Below this line is the material. Write out only its lines from the one containing "from mathutils import Matrix, Vector" through the one containing "grey.diffuse_color = (0.55, 0.55, 0.55, 1)", both kept, exactly.

===============

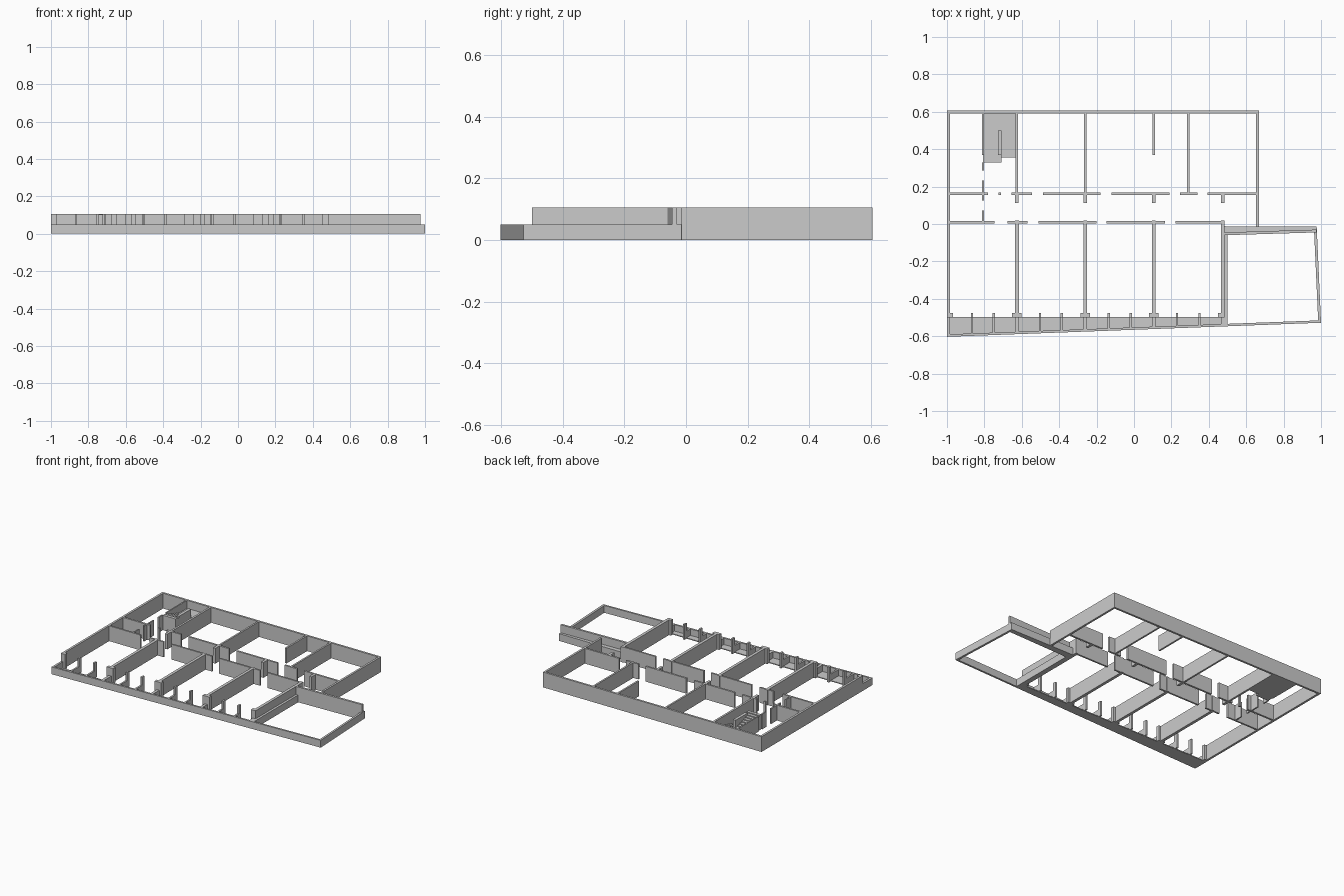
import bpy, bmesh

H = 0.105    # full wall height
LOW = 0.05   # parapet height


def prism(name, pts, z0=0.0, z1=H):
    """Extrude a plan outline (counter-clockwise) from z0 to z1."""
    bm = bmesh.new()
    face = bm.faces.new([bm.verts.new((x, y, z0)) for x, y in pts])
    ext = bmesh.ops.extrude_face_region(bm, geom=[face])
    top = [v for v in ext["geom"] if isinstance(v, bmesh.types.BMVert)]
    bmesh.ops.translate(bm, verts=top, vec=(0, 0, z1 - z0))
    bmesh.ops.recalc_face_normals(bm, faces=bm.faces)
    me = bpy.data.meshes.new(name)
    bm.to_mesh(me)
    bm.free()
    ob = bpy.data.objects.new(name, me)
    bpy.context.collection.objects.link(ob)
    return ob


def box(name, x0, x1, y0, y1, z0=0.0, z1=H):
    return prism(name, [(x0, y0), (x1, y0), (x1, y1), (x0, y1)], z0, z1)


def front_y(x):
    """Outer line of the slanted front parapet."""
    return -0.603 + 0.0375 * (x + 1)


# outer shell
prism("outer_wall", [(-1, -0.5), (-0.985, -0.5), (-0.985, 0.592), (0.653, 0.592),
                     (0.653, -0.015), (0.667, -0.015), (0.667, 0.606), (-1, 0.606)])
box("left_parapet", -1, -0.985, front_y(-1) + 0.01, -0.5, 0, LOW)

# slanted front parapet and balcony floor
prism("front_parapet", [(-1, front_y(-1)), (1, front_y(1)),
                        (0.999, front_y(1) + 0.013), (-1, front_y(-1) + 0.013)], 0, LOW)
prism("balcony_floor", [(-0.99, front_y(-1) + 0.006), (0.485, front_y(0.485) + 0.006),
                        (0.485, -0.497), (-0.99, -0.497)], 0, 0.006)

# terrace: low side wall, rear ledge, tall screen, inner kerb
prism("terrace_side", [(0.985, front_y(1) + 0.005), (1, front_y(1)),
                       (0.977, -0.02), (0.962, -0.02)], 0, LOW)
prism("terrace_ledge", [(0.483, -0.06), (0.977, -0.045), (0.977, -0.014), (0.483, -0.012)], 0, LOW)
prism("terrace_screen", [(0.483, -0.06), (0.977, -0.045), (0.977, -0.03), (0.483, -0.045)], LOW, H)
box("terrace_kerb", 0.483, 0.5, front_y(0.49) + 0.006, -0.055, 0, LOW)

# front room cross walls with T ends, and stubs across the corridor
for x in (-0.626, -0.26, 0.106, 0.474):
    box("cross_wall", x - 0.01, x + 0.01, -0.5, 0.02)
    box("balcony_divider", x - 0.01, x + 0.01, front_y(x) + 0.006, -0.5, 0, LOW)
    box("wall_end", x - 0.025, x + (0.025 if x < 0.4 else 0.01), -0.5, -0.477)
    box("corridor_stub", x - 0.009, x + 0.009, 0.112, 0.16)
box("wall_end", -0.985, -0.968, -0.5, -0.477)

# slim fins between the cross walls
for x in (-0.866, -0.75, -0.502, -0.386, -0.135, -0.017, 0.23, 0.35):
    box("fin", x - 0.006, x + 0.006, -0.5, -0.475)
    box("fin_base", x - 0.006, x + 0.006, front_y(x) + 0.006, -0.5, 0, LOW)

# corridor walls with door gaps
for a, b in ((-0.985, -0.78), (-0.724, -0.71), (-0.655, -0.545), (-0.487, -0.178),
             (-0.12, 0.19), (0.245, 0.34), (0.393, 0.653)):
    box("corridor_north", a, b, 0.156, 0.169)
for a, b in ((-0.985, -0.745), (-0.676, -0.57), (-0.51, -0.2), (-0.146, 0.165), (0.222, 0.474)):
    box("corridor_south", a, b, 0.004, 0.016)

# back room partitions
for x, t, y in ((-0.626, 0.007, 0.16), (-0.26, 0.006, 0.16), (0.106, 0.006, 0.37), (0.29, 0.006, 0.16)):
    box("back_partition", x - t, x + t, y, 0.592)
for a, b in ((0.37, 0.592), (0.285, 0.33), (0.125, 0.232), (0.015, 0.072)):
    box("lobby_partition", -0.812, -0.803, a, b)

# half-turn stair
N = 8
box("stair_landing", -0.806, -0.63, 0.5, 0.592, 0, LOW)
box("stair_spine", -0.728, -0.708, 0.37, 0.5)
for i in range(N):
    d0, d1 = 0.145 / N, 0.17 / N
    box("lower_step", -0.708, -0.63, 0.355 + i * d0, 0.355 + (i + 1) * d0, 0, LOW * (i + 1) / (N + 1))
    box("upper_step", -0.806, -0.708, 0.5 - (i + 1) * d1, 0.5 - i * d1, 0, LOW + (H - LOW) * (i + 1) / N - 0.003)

===============

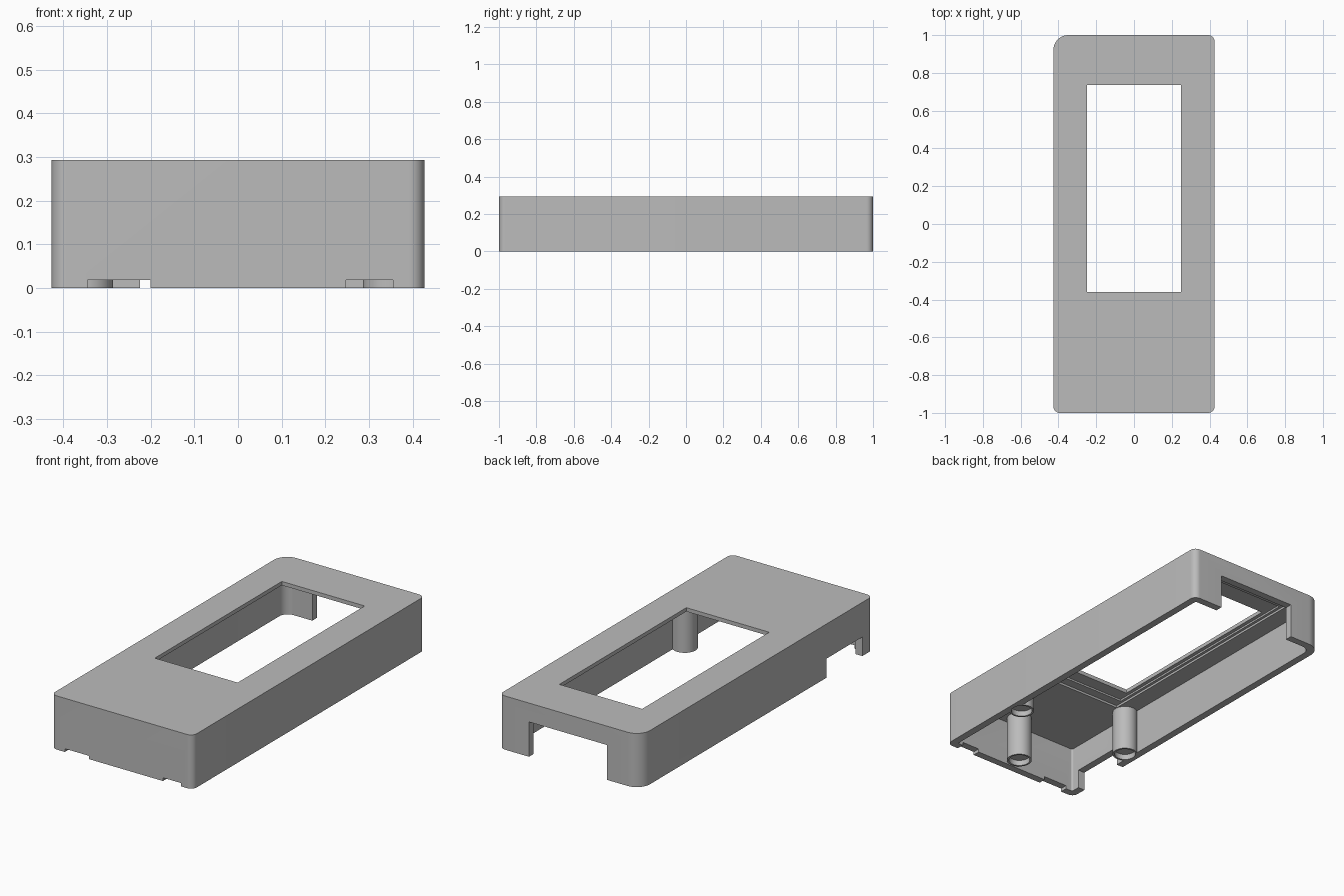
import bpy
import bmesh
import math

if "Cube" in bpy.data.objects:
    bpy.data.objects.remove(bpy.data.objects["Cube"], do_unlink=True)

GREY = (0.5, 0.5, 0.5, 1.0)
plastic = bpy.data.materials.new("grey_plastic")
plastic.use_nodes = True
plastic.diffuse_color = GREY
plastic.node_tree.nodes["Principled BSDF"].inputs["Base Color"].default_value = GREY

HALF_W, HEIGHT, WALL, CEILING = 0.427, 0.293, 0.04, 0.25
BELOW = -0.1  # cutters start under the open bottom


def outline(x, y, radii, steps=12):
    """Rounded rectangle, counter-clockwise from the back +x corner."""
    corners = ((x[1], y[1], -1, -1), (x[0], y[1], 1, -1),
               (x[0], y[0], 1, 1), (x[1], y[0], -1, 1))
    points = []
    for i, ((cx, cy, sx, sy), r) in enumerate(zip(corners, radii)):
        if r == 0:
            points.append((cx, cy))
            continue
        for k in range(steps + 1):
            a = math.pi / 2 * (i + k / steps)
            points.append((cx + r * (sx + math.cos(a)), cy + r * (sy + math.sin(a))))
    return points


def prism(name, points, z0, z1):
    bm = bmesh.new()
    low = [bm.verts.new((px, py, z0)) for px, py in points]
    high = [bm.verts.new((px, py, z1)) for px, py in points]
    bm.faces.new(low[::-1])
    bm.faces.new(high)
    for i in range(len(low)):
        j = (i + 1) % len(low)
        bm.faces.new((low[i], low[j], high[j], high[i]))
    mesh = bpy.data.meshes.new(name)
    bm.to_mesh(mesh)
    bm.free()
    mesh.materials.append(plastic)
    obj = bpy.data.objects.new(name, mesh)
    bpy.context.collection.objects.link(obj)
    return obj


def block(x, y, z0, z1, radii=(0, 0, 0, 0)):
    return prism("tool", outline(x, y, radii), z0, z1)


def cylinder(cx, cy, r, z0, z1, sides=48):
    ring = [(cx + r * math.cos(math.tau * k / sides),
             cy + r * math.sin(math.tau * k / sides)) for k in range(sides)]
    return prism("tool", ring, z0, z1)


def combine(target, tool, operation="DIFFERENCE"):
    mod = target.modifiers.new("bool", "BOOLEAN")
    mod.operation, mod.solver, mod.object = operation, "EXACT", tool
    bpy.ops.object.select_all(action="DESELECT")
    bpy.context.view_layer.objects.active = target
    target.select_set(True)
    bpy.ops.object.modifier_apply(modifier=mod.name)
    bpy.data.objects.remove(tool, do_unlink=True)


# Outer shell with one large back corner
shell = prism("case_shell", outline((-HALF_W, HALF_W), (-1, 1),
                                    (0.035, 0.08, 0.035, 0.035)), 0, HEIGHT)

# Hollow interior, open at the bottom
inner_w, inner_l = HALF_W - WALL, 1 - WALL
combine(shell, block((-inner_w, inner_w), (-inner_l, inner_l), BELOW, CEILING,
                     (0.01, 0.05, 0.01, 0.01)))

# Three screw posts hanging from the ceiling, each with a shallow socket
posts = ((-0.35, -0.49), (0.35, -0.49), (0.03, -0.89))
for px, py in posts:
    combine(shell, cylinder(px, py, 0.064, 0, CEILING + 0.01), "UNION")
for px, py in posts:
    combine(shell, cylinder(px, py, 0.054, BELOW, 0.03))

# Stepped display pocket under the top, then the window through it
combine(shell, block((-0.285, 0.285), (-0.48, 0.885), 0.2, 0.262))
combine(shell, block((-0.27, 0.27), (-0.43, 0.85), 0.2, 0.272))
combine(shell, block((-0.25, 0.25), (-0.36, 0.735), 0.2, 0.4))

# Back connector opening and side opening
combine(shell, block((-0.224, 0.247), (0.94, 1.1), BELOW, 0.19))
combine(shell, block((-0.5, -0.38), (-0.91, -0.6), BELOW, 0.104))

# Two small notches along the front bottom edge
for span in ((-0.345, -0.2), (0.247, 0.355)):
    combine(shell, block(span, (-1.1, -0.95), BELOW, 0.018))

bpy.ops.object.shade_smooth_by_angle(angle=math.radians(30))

===============

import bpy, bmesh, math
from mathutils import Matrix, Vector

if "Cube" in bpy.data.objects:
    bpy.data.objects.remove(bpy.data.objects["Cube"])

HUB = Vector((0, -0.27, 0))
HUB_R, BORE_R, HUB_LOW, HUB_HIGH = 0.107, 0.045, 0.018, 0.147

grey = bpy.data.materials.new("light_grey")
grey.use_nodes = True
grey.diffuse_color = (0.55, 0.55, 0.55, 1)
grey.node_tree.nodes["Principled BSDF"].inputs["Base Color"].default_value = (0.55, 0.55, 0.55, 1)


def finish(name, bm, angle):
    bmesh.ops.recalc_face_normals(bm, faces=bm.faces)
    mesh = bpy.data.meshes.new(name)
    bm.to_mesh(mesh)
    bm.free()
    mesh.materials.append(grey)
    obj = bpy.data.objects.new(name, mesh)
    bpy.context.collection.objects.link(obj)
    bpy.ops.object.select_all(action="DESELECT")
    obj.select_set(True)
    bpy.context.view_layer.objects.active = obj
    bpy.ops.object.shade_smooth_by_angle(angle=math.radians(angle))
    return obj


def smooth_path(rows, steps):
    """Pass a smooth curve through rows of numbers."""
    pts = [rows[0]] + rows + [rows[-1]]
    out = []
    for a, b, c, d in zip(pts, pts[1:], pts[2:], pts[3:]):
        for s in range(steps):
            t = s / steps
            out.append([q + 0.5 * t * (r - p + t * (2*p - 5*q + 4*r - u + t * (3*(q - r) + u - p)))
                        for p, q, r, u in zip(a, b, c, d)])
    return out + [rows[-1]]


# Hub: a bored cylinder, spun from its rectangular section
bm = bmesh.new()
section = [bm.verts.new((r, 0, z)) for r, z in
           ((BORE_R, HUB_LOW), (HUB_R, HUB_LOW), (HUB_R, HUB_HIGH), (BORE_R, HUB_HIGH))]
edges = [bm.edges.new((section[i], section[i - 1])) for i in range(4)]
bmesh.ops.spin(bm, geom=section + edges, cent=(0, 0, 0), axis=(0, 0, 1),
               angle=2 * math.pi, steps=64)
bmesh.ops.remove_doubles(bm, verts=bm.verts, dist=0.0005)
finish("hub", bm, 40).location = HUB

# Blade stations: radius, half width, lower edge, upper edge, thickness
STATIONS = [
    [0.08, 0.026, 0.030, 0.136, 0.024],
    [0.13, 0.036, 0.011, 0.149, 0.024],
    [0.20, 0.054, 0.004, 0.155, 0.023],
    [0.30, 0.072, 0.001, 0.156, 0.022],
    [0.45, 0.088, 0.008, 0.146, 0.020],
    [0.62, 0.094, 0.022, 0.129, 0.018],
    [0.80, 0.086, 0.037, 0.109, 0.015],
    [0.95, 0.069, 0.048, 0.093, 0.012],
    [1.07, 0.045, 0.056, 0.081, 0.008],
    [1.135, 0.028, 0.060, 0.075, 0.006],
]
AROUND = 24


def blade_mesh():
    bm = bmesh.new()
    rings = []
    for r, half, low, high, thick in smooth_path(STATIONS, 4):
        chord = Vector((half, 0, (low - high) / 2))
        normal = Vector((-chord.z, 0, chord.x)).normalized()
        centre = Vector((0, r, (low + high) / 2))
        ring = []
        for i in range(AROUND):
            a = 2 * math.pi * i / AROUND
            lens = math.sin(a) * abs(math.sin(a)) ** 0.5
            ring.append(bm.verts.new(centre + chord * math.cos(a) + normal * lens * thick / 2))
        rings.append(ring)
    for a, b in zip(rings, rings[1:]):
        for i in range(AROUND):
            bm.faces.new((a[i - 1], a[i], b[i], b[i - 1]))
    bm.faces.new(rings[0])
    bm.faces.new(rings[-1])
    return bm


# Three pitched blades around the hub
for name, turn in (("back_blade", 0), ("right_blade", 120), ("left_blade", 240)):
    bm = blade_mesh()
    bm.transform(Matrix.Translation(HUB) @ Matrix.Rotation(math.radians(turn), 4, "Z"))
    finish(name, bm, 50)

===============

SOLUTION FOR THIS TASK:
from mathutils import Matrix, Vector

if "Cube" in bpy.data.objects:
    bpy.data.objects.remove(bpy.data.objects["Cube"])

HUB = Vector((0, -0.27, 0))
HUB_R, BORE_R, HUB_LOW, HUB_HIGH = 0.107, 0.045, 0.018, 0.147

grey = bpy.data.materials.new("light_grey")
grey.use_nodes = True
grey.diffuse_color = (0.55, 0.55, 0.55, 1)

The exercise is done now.